Start of Block

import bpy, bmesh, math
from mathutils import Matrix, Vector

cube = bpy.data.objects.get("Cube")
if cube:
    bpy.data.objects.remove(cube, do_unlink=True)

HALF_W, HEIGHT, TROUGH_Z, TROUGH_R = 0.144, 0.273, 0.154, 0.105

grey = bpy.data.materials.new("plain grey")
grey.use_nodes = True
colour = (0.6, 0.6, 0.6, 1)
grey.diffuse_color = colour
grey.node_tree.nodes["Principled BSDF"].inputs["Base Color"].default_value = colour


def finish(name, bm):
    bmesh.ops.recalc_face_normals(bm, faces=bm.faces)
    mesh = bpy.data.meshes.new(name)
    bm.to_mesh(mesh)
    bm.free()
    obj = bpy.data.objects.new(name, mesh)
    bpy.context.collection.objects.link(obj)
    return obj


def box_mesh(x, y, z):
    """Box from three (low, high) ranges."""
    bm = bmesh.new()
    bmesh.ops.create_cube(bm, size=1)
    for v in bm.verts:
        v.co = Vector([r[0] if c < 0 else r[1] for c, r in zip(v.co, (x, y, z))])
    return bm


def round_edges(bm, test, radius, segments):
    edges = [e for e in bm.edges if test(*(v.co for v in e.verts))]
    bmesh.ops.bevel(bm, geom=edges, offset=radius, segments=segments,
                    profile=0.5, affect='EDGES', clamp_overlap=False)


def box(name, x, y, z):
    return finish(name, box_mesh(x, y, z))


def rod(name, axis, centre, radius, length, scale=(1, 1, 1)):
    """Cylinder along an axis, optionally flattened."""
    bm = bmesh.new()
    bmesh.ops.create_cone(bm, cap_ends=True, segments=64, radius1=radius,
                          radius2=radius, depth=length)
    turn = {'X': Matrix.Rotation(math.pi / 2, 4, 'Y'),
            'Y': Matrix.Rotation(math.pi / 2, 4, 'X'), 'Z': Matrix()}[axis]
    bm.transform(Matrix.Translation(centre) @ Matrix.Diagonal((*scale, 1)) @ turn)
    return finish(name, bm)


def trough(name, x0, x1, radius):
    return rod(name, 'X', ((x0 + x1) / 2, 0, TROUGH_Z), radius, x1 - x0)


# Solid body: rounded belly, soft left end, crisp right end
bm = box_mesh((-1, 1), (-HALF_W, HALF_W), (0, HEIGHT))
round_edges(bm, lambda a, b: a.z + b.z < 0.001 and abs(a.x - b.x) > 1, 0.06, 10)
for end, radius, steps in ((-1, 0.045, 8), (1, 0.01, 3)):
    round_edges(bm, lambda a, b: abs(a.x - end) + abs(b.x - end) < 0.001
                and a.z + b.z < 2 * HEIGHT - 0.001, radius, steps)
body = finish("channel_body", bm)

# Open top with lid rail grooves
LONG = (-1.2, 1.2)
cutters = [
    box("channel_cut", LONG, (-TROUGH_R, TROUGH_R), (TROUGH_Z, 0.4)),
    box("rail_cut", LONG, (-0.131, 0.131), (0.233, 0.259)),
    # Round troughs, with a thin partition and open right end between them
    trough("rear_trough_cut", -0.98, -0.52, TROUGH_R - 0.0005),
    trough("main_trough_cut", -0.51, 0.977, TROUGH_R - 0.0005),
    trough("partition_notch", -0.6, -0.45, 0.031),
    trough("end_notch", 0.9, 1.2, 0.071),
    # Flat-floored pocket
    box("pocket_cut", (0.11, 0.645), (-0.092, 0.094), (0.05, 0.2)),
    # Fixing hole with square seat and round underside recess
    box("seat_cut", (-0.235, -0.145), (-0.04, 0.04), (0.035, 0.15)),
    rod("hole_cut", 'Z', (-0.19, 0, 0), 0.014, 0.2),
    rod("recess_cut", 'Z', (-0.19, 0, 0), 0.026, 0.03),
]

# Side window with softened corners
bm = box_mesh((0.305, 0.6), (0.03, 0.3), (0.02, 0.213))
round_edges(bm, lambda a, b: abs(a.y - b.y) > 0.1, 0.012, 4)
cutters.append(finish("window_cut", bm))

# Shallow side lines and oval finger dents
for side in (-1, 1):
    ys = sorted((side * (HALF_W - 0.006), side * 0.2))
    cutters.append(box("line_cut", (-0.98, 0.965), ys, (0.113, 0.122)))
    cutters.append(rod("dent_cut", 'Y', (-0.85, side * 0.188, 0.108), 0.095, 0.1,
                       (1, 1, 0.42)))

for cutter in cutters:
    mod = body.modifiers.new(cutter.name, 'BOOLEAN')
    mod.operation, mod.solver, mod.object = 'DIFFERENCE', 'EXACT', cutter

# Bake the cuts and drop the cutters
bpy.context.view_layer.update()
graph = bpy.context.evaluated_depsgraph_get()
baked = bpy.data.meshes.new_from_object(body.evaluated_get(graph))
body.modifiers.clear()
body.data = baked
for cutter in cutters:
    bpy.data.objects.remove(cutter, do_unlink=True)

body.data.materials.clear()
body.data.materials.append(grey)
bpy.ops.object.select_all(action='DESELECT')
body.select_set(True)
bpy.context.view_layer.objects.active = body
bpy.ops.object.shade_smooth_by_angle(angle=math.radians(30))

End of Block
Start of Block

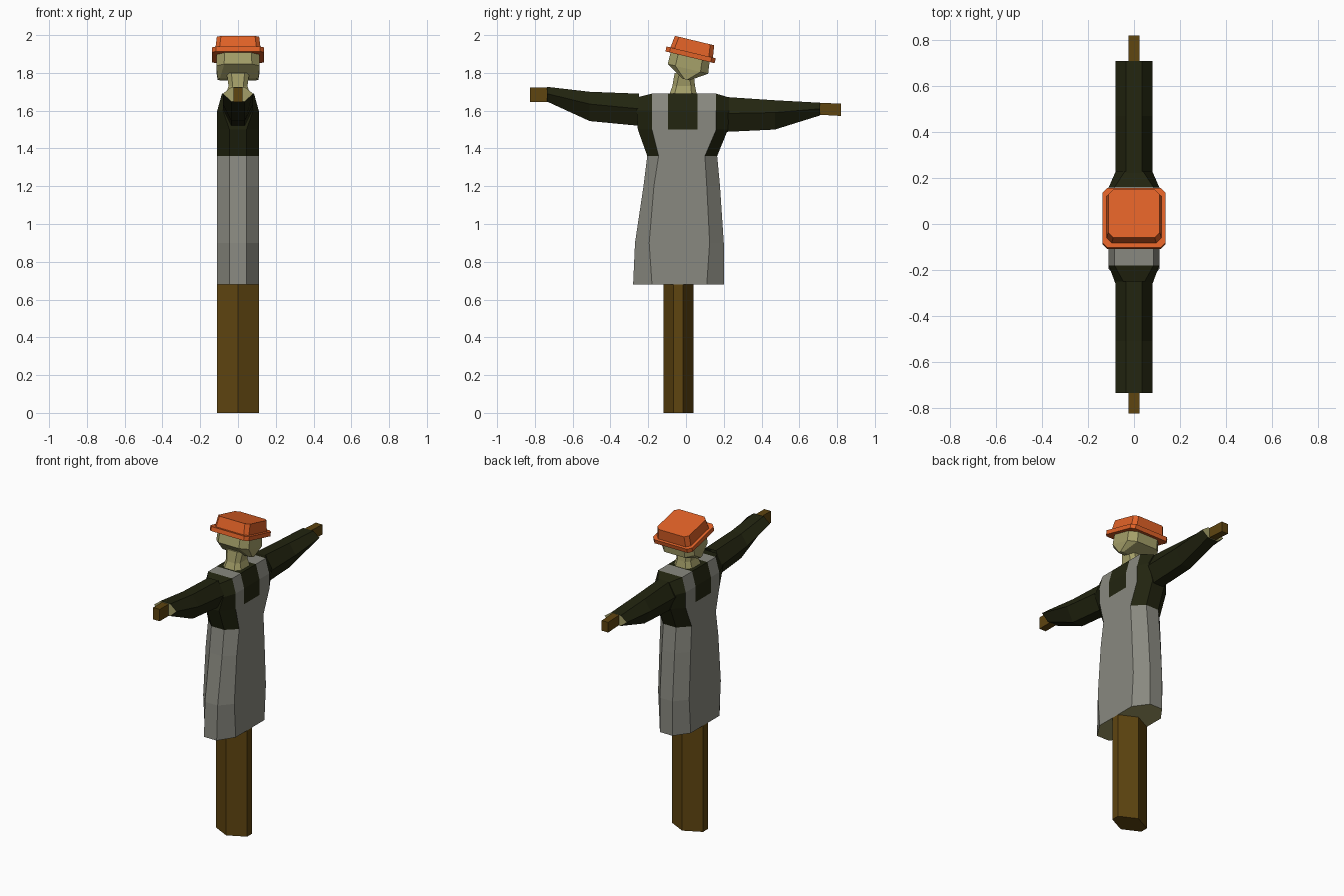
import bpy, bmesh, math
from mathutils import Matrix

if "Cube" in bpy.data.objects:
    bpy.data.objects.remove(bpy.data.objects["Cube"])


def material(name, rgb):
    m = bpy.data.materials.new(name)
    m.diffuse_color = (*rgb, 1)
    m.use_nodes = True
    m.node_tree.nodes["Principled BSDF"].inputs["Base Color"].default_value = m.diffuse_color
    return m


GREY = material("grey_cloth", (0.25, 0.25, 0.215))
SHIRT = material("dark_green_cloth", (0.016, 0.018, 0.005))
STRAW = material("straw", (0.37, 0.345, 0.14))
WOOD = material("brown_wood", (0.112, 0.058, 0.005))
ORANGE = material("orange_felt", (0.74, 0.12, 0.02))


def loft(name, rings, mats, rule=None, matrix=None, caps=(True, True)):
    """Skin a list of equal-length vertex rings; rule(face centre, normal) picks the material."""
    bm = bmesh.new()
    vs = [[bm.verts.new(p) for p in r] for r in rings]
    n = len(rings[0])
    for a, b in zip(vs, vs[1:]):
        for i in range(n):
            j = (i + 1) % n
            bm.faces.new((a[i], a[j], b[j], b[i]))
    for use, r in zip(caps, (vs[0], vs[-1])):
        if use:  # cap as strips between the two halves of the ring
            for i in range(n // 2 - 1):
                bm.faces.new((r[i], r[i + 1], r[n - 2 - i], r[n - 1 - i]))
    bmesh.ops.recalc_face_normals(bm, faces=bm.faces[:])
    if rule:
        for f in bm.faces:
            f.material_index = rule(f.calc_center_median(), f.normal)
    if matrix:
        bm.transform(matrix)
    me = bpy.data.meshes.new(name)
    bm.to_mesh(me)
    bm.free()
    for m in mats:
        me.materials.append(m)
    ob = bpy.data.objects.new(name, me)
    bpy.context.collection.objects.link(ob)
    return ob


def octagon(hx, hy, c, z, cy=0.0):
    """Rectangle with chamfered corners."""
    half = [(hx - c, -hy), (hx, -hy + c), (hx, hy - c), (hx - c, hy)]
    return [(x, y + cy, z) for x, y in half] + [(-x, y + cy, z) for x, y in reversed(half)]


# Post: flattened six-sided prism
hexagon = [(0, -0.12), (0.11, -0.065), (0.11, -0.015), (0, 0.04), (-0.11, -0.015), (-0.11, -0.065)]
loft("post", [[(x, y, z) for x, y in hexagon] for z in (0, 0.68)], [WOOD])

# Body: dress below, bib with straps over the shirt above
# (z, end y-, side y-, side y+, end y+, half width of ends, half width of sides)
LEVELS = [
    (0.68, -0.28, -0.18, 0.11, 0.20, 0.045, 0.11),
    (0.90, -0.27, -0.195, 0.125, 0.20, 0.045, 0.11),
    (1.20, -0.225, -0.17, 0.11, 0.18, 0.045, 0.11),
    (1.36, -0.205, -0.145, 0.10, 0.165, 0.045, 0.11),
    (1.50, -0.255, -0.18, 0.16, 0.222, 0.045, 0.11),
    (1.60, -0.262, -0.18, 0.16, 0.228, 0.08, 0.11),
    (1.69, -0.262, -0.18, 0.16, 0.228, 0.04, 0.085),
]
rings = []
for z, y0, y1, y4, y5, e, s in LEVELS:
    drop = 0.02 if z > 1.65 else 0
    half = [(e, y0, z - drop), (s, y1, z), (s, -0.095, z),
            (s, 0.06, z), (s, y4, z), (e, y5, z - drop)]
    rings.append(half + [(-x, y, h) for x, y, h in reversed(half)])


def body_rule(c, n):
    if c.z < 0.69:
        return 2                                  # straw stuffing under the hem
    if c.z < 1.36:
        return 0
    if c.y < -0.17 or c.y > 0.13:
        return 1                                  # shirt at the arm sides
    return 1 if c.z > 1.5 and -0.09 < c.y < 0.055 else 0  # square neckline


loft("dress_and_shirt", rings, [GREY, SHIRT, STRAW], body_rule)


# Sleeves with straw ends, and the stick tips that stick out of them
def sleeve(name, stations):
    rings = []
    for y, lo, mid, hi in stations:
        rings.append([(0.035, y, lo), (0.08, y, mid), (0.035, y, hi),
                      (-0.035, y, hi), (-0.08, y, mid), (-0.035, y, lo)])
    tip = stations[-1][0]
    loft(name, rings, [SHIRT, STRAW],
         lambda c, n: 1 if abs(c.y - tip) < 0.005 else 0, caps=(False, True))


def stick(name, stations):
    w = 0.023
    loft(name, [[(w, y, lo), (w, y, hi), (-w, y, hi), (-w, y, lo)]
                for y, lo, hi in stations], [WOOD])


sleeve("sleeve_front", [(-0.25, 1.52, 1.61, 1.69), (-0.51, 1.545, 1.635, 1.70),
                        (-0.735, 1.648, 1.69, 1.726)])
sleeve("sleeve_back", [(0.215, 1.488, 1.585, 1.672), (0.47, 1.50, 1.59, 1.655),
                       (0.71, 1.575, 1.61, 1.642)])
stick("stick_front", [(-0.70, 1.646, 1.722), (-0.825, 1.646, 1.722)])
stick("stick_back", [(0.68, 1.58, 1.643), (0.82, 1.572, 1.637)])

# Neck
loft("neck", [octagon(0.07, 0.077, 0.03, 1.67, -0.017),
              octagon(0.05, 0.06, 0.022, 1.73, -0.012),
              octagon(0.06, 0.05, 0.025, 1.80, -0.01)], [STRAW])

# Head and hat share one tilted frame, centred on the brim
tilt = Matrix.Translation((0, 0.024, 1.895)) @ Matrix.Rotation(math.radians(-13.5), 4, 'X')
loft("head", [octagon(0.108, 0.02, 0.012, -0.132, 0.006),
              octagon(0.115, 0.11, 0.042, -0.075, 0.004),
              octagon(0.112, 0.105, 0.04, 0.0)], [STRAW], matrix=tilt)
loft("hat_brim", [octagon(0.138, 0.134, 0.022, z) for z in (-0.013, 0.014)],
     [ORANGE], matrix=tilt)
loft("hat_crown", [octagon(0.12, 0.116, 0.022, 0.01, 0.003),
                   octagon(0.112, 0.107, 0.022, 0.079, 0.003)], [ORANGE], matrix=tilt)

End of Block

### PROBLEM TO SOLVE
From the data above, output only the lines between the line containing "bm.faces.new((r[i], r[i +" and the line containing "me = bpy.data.meshes.new(name)", inclusive, exactly as written.

### ANSWER BOX
                bm.faces.new((r[i], r[i + 1], r[n - 2 - i], r[n - 1 - i]))
    bmesh.ops.recalc_face_normals(bm, faces=bm.faces[:])
    if rule:
        for f in bm.faces:
            f.material_index = rule(f.calc_center_median(), f.normal)
    if matrix:
        bm.transform(matrix)
    me = bpy.data.meshes.new(name)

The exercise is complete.